Requirements for Stockholder Proposals to be Brought Before the Annual Meeting. Our amended and restated bylaws provide that, for nominations of persons for election to our board of directors or other proposals to be considered at an annual meeting of our stockholders, a stockholder must give written notice to our Corporate Secretary at Eton Pharmaceuticals, Inc., 21925 W. Field Parkway, Suite 235, Deer Park Illinois 60010, not later than the close of business 90 days, nor earlier than the close of business 120 days, prior to the first anniversary of the date of the preceding year’s annual meeting. However, our amended and restated bylaws also provide that in the event the date of the annual meeting is more than 180 days before or more than 120 days after such anniversary date, notice must be delivered not later than the close of business on the later of the 90th day prior to such annual meeting or the 15th day following the day on which public announcement of the date of such meeting is first made. Any nomination must include all information relating to the nominee that is required to be disclosed in solicitations of proxies for election of directors in election contests or is otherwise required under Regulation 14A of the Exchange Act, the person’s written consent to be named in the Proxy Statement and to serve as a director if elected and such information as we might reasonably require to determine the eligibility of the person to serve as a director. As to other business, the notice must include a brief description of the business desired to be brought before the meeting, the reasons for conducting such business at the meeting, and any material interest of such stockholder (and the beneficial owner) in the proposal. The proposal must be a proper subject for stockholder action. In addition, to make a nomination or proposal, the stockholder must be of record at the time the notice is made and must provide certain information regarding itself (and the beneficial owner), including the name and address, as they appear on our books, of the stockholder proposing such business, the number of shares of our capital stock which are, directly or indirectly, owned beneficially or of record by the stockholder proposing such business or its affiliates or associates (as defined in Rule 12b-2 promulgated under the Exchange Act) and certain additional information.
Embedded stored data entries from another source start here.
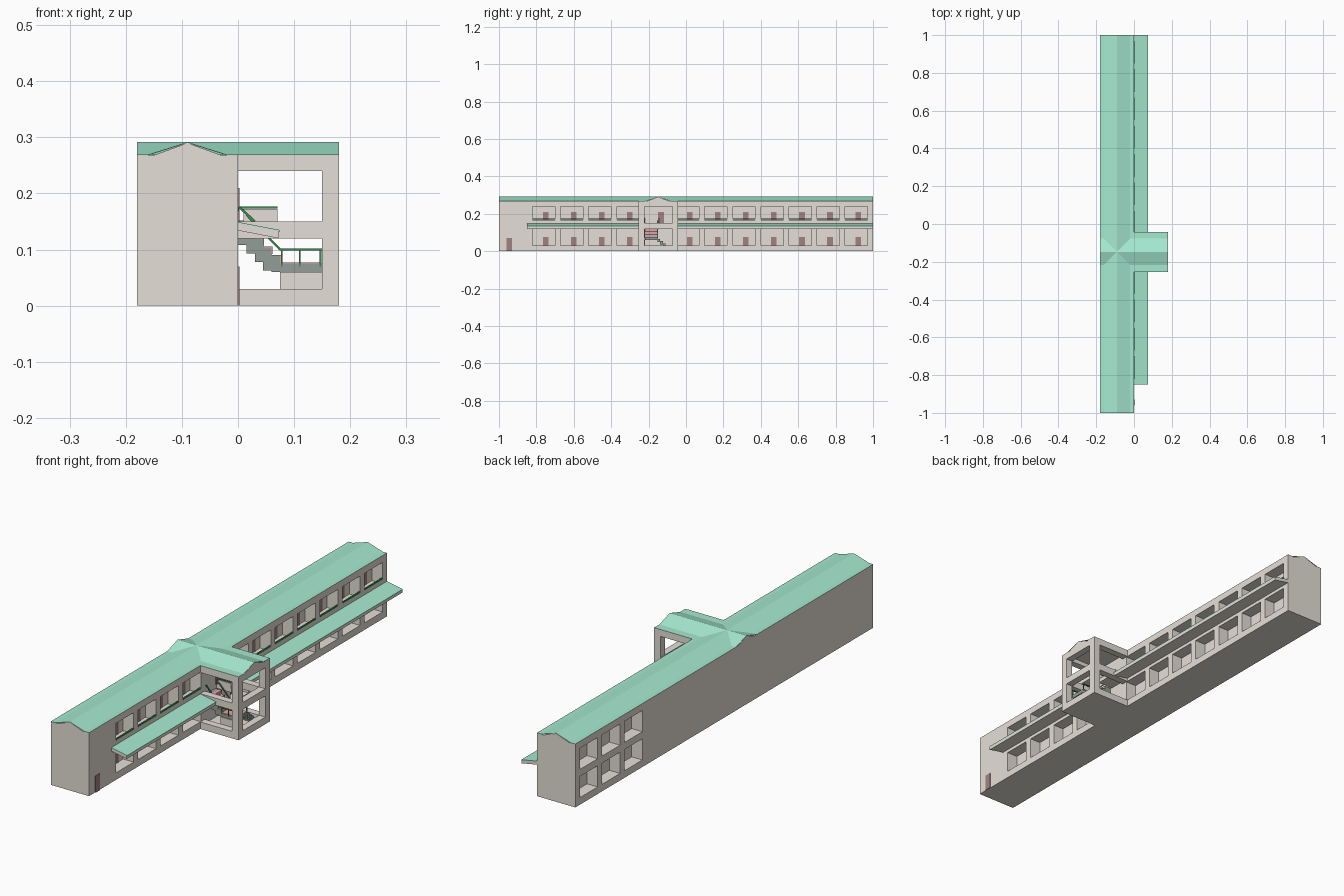
import bpy, bmesh
from mathutils import Vector

if "Cube" in bpy.data.objects:
    bpy.data.objects.remove(bpy.data.objects["Cube"])


def mat(name, rgb):
    m = bpy.data.materials.new(name)
    m.diffuse_color = (*rgb, 1)
    m.use_nodes = True
    m.node_tree.nodes["Principled BSDF"].inputs["Base Color"].default_value = m.diffuse_color
    return m


WALL = mat("plaster", (0.79, 0.74, 0.68))
GREEN = mat("roof_green", (0.38, 0.82, 0.64))
BROWN = mat("door_brown", (0.36, 0.22, 0.22))
RED = mat("stair_red", (0.75, 0.36, 0.38))
DARK = mat("stair_dark", (0.29, 0.34, 0.31))
RAIL = mat("rail_green", (0.04, 0.27, 0.08))


def finish(name, bm, material):
    bmesh.ops.recalc_face_normals(bm, faces=bm.faces)
    me = bpy.data.meshes.new(name)
    bm.to_mesh(me)
    bm.free()
    me.materials.append(material)
    ob = bpy.data.objects.new(name, me)
    bpy.context.collection.objects.link(ob)
    return ob


def boxes(name, specs, material):
    """Each spec is x0, x1, y0, y1, z0, z1."""
    bm = bmesh.new()
    for x0, x1, y0, y1, z0, z1 in specs:
        vs = bmesh.ops.create_cube(bm, size=1)["verts"]
        for v in vs:
            v.co = Vector((x0 + (v.co.x + .5) * (x1 - x0),
                           y0 + (v.co.y + .5) * (y1 - y0),
                           z0 + (v.co.z + .5) * (z1 - z0)))
    return finish(name, bm, material)


def prism(name, pts, axis, a, b, material):
    """Extrude a (horizontal, z) profile along x or y from a to b."""
    bm = bmesh.new()
    def put(t, h, z):
        return bm.verts.new((h, t, z) if axis == "y" else (t, h, z))
    f = bm.faces.new([put(a, h, z) for h, z in pts])
    r = bmesh.ops.extrude_face_region(bm, geom=[f])
    d = Vector((0, b - a, 0)) if axis == "y" else Vector((b - a, 0, 0))
    bmesh.ops.translate(bm, vec=d, verts=[e for e in r["geom"] if isinstance(e, bmesh.types.BMVert)])
    return finish(name, bm, material)


def bar(name, a, b, r):
    a, b = Vector(a), Vector(b)
    bm = bmesh.new()
    bmesh.ops.create_cube(bm, size=1)
    q = (b - a).to_track_quat("Z", "Y")
    for v in bm.verts:
        v.co = (a + b) / 2 + q @ Vector((v.co.x * r, v.co.y * r, v.co.z * (b - a).length))
    return finish(name, bm, RAIL)


EAVE, RIDGE, D = 0.268, 0.291, 0.05
left = [-0.82 + 0.15 * k for k in range(4)]
right = [-0.05 + 0.15 * k for k in range(7)]
fronts = left + right
LEVELS = ((0.03, 0.12), (0.15, 0.24))
BANDS = ((0, 0.03), (0.12, 0.15), (0.24, EAVE))


def facade(x0, x1, openings, y0, y1):
    """Horizontal bands plus the piers left between the openings."""
    out = [(x0, x1, y0, y1, a, b) for a, b in BANDS]
    edge = y0
    for y in openings + [y1]:
        if y - edge > 1e-4:
            out += [(x0, x1, edge, y, a, b) for a, b in LEVELS]
        edge = y + 0.12
    return out


# main block: core, front and back facades with window niches
walls = [(-0.18 + D, -D, -1, 1, 0, EAVE)]
walls += facade(-D, 0, fronts, -1, 1)
walls += [(-0.18, -0.18 + D, -1, 0.55, 0, EAVE)]
walls += facade(-0.18, -0.18 + D, [0.55, 0.70, 0.85], 0.55, 1)
walls += [(-0.012, 0, y, y + 0.12, 0.15, 0.168) for y in fronts]
boxes("main_walls", walls, WALL)


# roofs: plaster gable with a thin green skin
def roof(name, c, half, axis, a, b):
    s = 0.06
    prism(name + "_gable", [(c - s - .01, EAVE - .01), (c - s, EAVE), (c, RIDGE - .001),
                            (c + s, EAVE), (c + s + .01, EAVE - .01)], axis, a, b, WALL)
    top = [(c - half, EAVE), (c - s - .01, EAVE), (c, RIDGE - .001), (c + s + .01, EAVE), (c + half, EAVE)]
    up = [(h, z + 0.0015) for h, z in reversed(top)]
    prism(name + "_skin", top + up, axis, a, b, GREEN)


roof("main_roof", -0.09, 0.09, "y", -1, 1)
roof("tower_roof", -0.148, 0.105, "x", -0.18, 0.18)

# sloping canopy, interrupted by the tower
for name, a, b in (("canopy_left", -0.85, -0.253), ("canopy_right", -0.043, 1)):
    prism(name, [(0, .134), (.072, .12), (.072, .133), (0, .147)], "y", a, b, WALL)
    prism(name + "_roof", [(0, .147), (.072, .133), (.074, .131), (.074, .135), (0, .149)], "y", a, b, GREEN)

# doors in every niche, plus tower and side doors
doors = []
for y in fronts:
    for z, h in ((0.03, 0.075), (0.15, 0.21)):
        doors.append((-D - .002, -D + .002, y + 0.055, y + 0.085, z, h))
doors += [(0, .003, -.15, -.117, .15, .21), (0, .003, -.96, -.93, 0, .07)]
boxes("doors", doors, BROWN)

# window rails
boxes("window_rails", [(-0.004, 0.002, y, y + 0.12, 0.169, 0.175) for y in fronts], RAIL)

# open stair tower
Y0, Y1, X1, T = -0.253, -0.043, 0.18, 0.03
tower = [(0, X1, Y0, Y1, 0, 0.012), (0, X1, Y0, Y1, 0.258, EAVE)]
for a, b in BANDS:
    tower += [(X1 - T, X1, Y0, Y1, a, b), (0, X1 - T, Y0, Y0 + T, a, b), (0, X1 - T, Y1 - T, Y1, a, b)]
for a, b in LEVELS:
    tower += [(X1 - T, X1, Y0, Y0 + T, a, b), (X1 - T, X1, Y1 - T, Y1, a, b)]
# upper landing, parapet and support below the half landing
tower += [(0, .07, -.145, Y1 - T, .132, .15), (.01, .07, -.148, -.143, .15, .172),
          (.075, .15, -.223, -.218, .03, .06)]
boxes("stair_tower", tower, WALL)

# half landing, upper flight (dark sides, red treads) and lower flight
N = 4
steps, treads = [], []
for i in range(N):
    x, z = 0.06 - 0.015 * i, 0.075 + 0.015 * i
    steps.append((x - .015, x + .015, -.22, -.152, z - .012, z + .014))
    treads.append((x, x + .0165, -.218, -.154, z + .002, z + .0155))
lower = [(.075, .15, -.152 + .014 * i, -.138 + .014 * i, .048 - .012 * i, .066 - .012 * i) for i in range(4)]
boxes("stair_flights", steps + lower + [(.06, .15, -.22, -.15, .06, .075)], DARK)
boxes("red_treads", treads + [(.062, .149, -.218, -.152, .075, .0765),
                              (.002, .068, -.142, -.075, .15, .1515)], RED)

# stair rails
for i, y in enumerate((-.221, -.151)):
    bar(f"landing_rail_{i}", (.075, y, .1), (.15, y, .1), .004)
    bar(f"flight_rail_{i}", (.075, y, .1), (.015, y, .162), .004)
    for x in (.078, .11, .147):
        bar(f"rail_post_{i}", (x, y, .07), (x, y, .1), .003)
bar("upper_rail", (.003, -.145, .175), (.07, -.145, .175), .004)
bar("upper_slanted_rail", (.003, -.22, .175), (.03, -.22, .15), .004)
For stockholder proposals to be brought before the 2021 Annual Meeting of Stockholders, the required notice must be received by our Corporate Secretary at our headquarters no earlier than February 9, 2021, and no later than March 11, 2021.
Requirements for Stockholder Proposals to be Considered for Inclusion in the Company’s Proxy Materials. In addition to the requirements stated above, any stockholder who wishes to submit a proposal for inclusion in our proxy materials must comply with Rule 14a-8 promulgated under the Exchange Act. For such proposals to be included in our proxy materials relating to our 2021 annual meeting of stockholders, all applicable requirements of Rule 14a-8 must be satisfied and we must receive such proposals no later than December 31, 2020. Such proposals must be delivered to our Corporate Secretary at Eton Pharmaceuticals, Inc., 21925 W. Field Parkway, Suite 235, Deer Park Illinois 60010.